According to a decree of the Sacred Congregation of Rites, (q) the pontifical hat of the Protonotaries Apostolic of the first three classes is made of black cloth, with lining, borders, cords and tassels of rose-colored (or amaranth red) silk. (r) At the funeral of the Prelate, this hat is placed at the foot of the catafalque.
3. Besides the pontifical hat, the Protonotaries Apostolic of the first three classes have the privilege of wearing the "Semipontifical" or Prelatial hat, which differs from the preceding only in this, that it has a narrower brim. (s)
This hat is conceded also to the Prelates Referees of the Signature, and to the Masters of Ceremonies of the Apostolic Palace. But while the semipontifical hat of the Protonotaries Apostolic is trimmed with rose-colored (or amaranth red) silk, that of the Referees and Masters of Ceremonies is trimmed with purple.
Both pontifical and semipontifical hats are worn only when the Prelate is vested in the cappa magna; he puts the hood of the cappa on his head and the hat over it, then he ties the strings under his chin, the tassels hanging over his breast.
4. The pontifical and semipontifical hats being tokens of dignity, are usually placed over the coats-of-arms of the Prelates, (t) as will be seen further on.
(a) In Great Britain, ecclesiastics wear this hat, when they do not make make use of the high silk hat.
(b) Caer. Episc. I., i., 3.—The prevailing custom is that the cordon of the Archbishop's hat be entwined with gold. Even many Bishops use the same cordon, owing to the difficulty of finding a merely green cordon.
(c) Constit. Inter multiplices, February 21, 1905, nn. 16, 17.
(d) Const, cit., n. 79.
(e) Caer. Episc. I., i., 8.
(f) Barbier de Montault, op. cit., Tom. I., p. 238.—J. de Narfon, Leon XIII. intime, ch. IV., p. 182.—And other authors.
(g) Barbier de Montault, op. cit., Tom. I., p.456.— Grimaldi, op. cit., ch. VIII., p. 115.
(h) Caer. Episc. I., iii., 5.
(i) Caer. Episc. I., ii., 1.—H. Fisquet, Ceremonies de Rome, passim.
(j) Ceremonies de Rome, passim.
(k) Ferraris, Bibliotheca canonica, art. Cardinales, II.
(l) Fisquet Ceremonies de Rome, p. 199.
(m) The "Regent of the Chancery," though not invested with the episcopal character, is privileged to wear a hat similar to that of a Bishop.
(n) Caer. Episc. I., i., 1.—I., iii., 5.
(o) S. R. C., Sept. 23, 1848.
(p) Caer. Episc. II., xxxviii., 13.— Barbier de Montault, op. cit. t Tom. II., p. 351.
(q) S. R. C., Febr. 7, 1707.—Pius IX.'s Constit. Apoatolicae 8edit (1872).— Pius X.'s Const. Inter multiplices (Febr. 21, 1905, n. 16).— Barbibr pb Montault, op. cit, Tom. II., p. 351.
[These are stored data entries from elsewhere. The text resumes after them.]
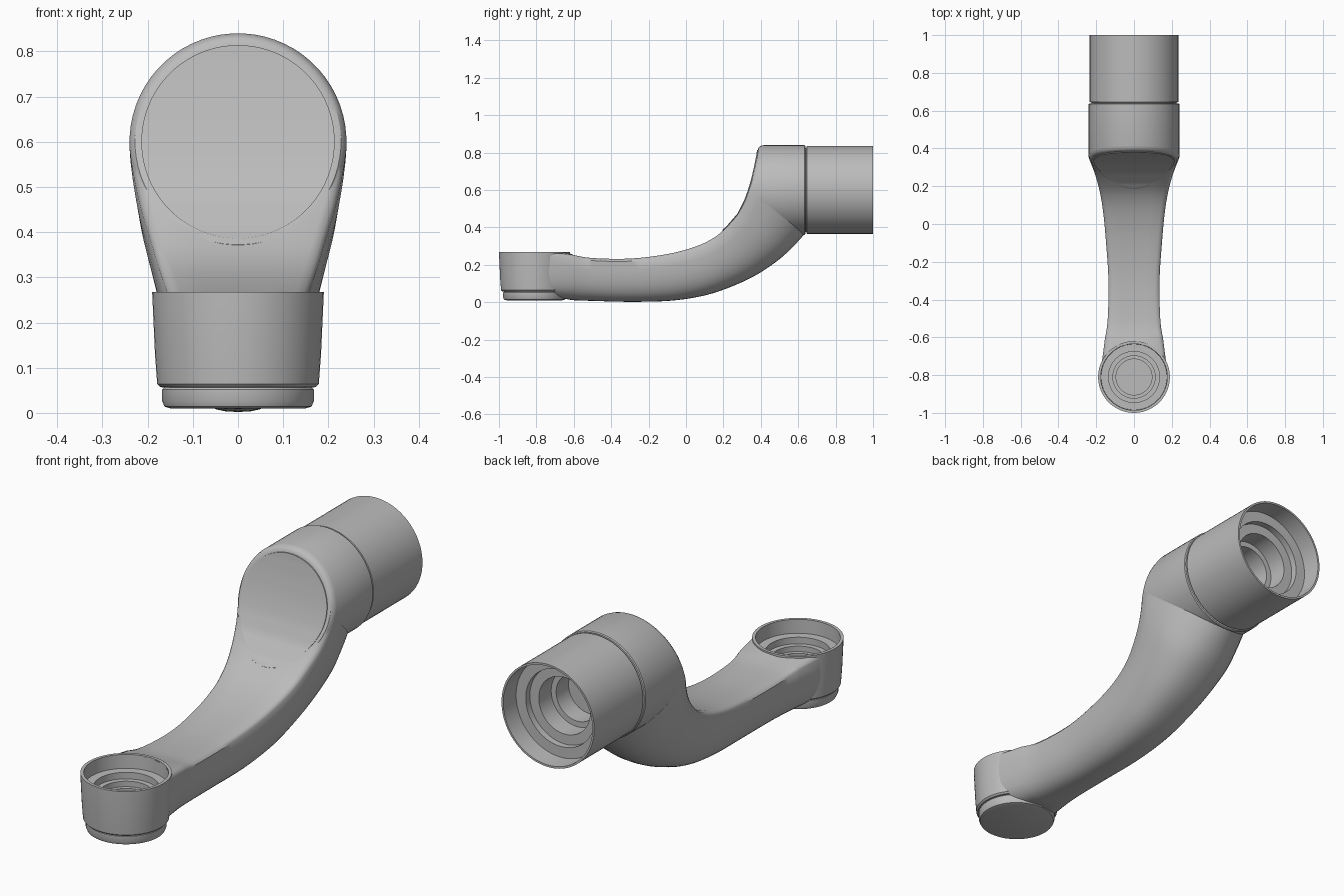
import bpy, bmesh, math
from mathutils import Vector

if "Cube" in bpy.data.objects:
    bpy.data.objects.remove(bpy.data.objects["Cube"])

grey = bpy.data.materials.new("satin_grey")
grey.diffuse_color = (0.5, 0.5, 0.5, 1)
grey.use_nodes = True
grey.node_tree.nodes["Principled BSDF"].inputs["Base Color"].default_value = grey.diffuse_color


def make(name, rings, closed_ends=True, angle=32):
    """Skin a list of equal-length closed rings into an object."""
    bm = bmesh.new()
    vr = [[bm.verts.new(p) for p in r] for r in rings]
    n = len(rings[0])
    for a, b in zip(vr, vr[1:]):
        for i in range(n):
            j = (i + 1) % n
            bm.faces.new((a[i], a[j], b[j], b[i]))
    if closed_ends:
        for r in (vr[0], vr[-1]):
            # strips across x, so that caps follow curved fronts
            for i in range(n // 2):
                q = [r[i], r[i + 1], r[n - 2 - i], r[n - 1 - i]]
                q = list(dict.fromkeys(q))
                if i + 1 <= n - 2 - i and len(q) > 2:
                    bm.faces.new(q)
    bmesh.ops.remove_doubles(bm, verts=bm.verts, dist=1e-5)
    bmesh.ops.recalc_face_normals(bm, faces=bm.faces)
    me = bpy.data.meshes.new(name)
    bm.to_mesh(me)
    bm.free()
    me.materials.append(grey)
    ob = bpy.data.objects.new(name, me)
    bpy.context.collection.objects.link(ob)
    bpy.ops.object.select_all(action='DESELECT')
    ob.select_set(True)
    bpy.context.view_layer.objects.active = ob
    bpy.ops.object.shade_smooth_by_angle(angle=math.radians(angle))
    return ob


SEG = 64
ANG = [2 * math.pi * (i + 0.5) / SEG + math.pi / 2 for i in range(SEG)]
CZ, CUP_Y = 0.6, -0.81


def lathe_z(name, prof):
    return make(name, [[(r * math.cos(a), CUP_Y + r * math.sin(a), h) for a in ANG] for r, h in prof])


def lathe_y(name, prof):
    return make(name, [[(r * math.cos(a), h, CZ + r * math.sin(a)) for a in ANG] for r, h in prof])


# small cup with stepped bore
lathe_z("small_cup", [
    (0.150, 0.010), (0.163, 0.014), (0.168, 0.026), (0.168, 0.052), (0.164, 0.056),
    (0.172, 0.057), (0.179, 0.064), (0.184, 0.13), (0.190, 0.262), (0.190, 0.268),
    (0.176, 0.268), (0.174, 0.205), (0.135, 0.205), (0.135, 0.175),
    (0.112, 0.175), (0.112, 0.15), (0.095, 0.15), (0.095, 0.08)])

# large tube with stepped bore
lathe_y("large_tube", [
    (0.225, 0.63), (0.225, 0.643), (0.235, 0.646), (0.235, 1.0), (0.226, 1.0),
    (0.224, 0.91), (0.175, 0.91), (0.175, 0.88), (0.130, 0.88),
    (0.130, 0.79), (0.105, 0.79), (0.105, 0.70)])

# front curve of the raised end: (z, y)
FRONT = [(0.34, 0.145), (0.405, 0.22), (0.475, 0.28), (0.545, 0.315), (0.6, 0.335),
         (0.65, 0.35), (0.72, 0.367), (0.78, 0.379), (0.84, 0.388)]


def front(z):
    for (z0, y0), (z1, y1) in zip(FRONT, FRONT[1:]):
        if z <= z1:
            return y0 + (y1 - y0) * (z - z0) / (z1 - z0)
    return FRONT[-1][1]


def front_ring(r, off):
    return [(r * math.cos(a), front(CZ + r * math.sin(a)) + off, CZ + r * math.sin(a)) for a in ANG]


# collar: round barrel whose front follows the sweep of the arm
ring = lambda r, y: [(r * math.cos(a), y, CZ + r * math.sin(a)) for a in ANG]
make("collar", [ring(0.236, 0.638), ring(0.24, 0.634), front_ring(0.24, 0.028),
                front_ring(0.236, 0.012), front_ring(0.228, 0.003), front_ring(0.216, 0.0)])
make("front_disc", [front_ring(0.214, 0.01), front_ring(0.214, -0.004)])

# arm: top y,z / bottom y,z / half width / roundness
SECT = [
    (-0.66, 0.264, -0.66, 0.018, 0.174, 3.2),
    (-0.60, 0.252, -0.61, 0.011, 0.153, 3.0),
    (-0.50, 0.236, -0.50, 0.007, 0.139, 2.8),
    (-0.30, 0.233, -0.30, 0.002, 0.135, 2.6),
    (-0.10, 0.257, -0.08, 0.008, 0.148, 2.6),
    (0.05, 0.297, 0.10, 0.036, 0.162, 2.6),
    (0.15, 0.345, 0.25, 0.086, 0.178, 2.5),
    (0.22, 0.405, 0.38, 0.148, 0.196, 2.4),
    (0.28, 0.475, 0.50, 0.230, 0.217, 2.3),
    (0.315, 0.545, 0.58, 0.305, 0.232, 2.1),
    (0.335, 0.600, 0.634, 0.364, 0.240, 2.0)]


def smooth(rows, k):
    """Catmull-Rom resampling of section rows."""
    out = []
    for i in range(len(rows) - 1):
        p = [rows[max(0, min(len(rows) - 1, i + j))] for j in (-1, 0, 1, 2)]
        for s in range(k):
            t = s / k
            out.append([0.5 * (2 * b + (c - a) * t + (2 * a - 5 * b + 4 * c - d) * t * t
                               + (3 * b - a - 3 * c + d) * t ** 3) for a, b, c, d in zip(*p)])
    return out + [list(rows[-1])]


def arm_ring(row, first):
    ty, tz, by, bz, w, e = row
    half = [(0.0, 0.0), (w * 0.5, 0.0), (w - 0.024, 0.0), (w - 0.008, 0.018)]
    for i in range(13):
        t = math.pi / 2 * i / 12
        c, s = max(math.cos(t), 0.0), math.sin(t)
        half.append((w * c ** (2 / e) if i < 12 else 0.0, 0.06 + 0.94 * s ** (2 / e)))
    full = half + [(-x, d) for x, d in half[-2:0:-1]]
    pts = []
    for x, d in full:
        y, z = ty + (by - ty) * d, tz + (bz - tz) * d
        if first:  # wrap the root around the cup wall
            rr = 0.166 if z < 0.06 else 0.180
            y = CUP_Y + math.sqrt(max(rr ** 2 - x * x, 0))
        pts.append(Vector((x, y, z)))
    return pts


rows = smooth(SECT, 4)
rows = [rows[0]] + rows[4:]  # single span at the cup root
make("curved_arm", [arm_ring(r, i == 0) for i, r in enumerate(rows)], closed_ends=False, angle=40)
(r) This hat was conceded to the Protonotaries Apostolic by Pope Clement X., Aug. 6, 1674.— Annalecta Iuris Pont., 3d. S., col. 699.
(s) S. R. C, April 16, 1644.
(t) Innocent X.'s bull, Militantis Ecclesiae (1644).—Pius X.'s Constit. Inter multiplies (1905), nn. 18, 68, etc., etc.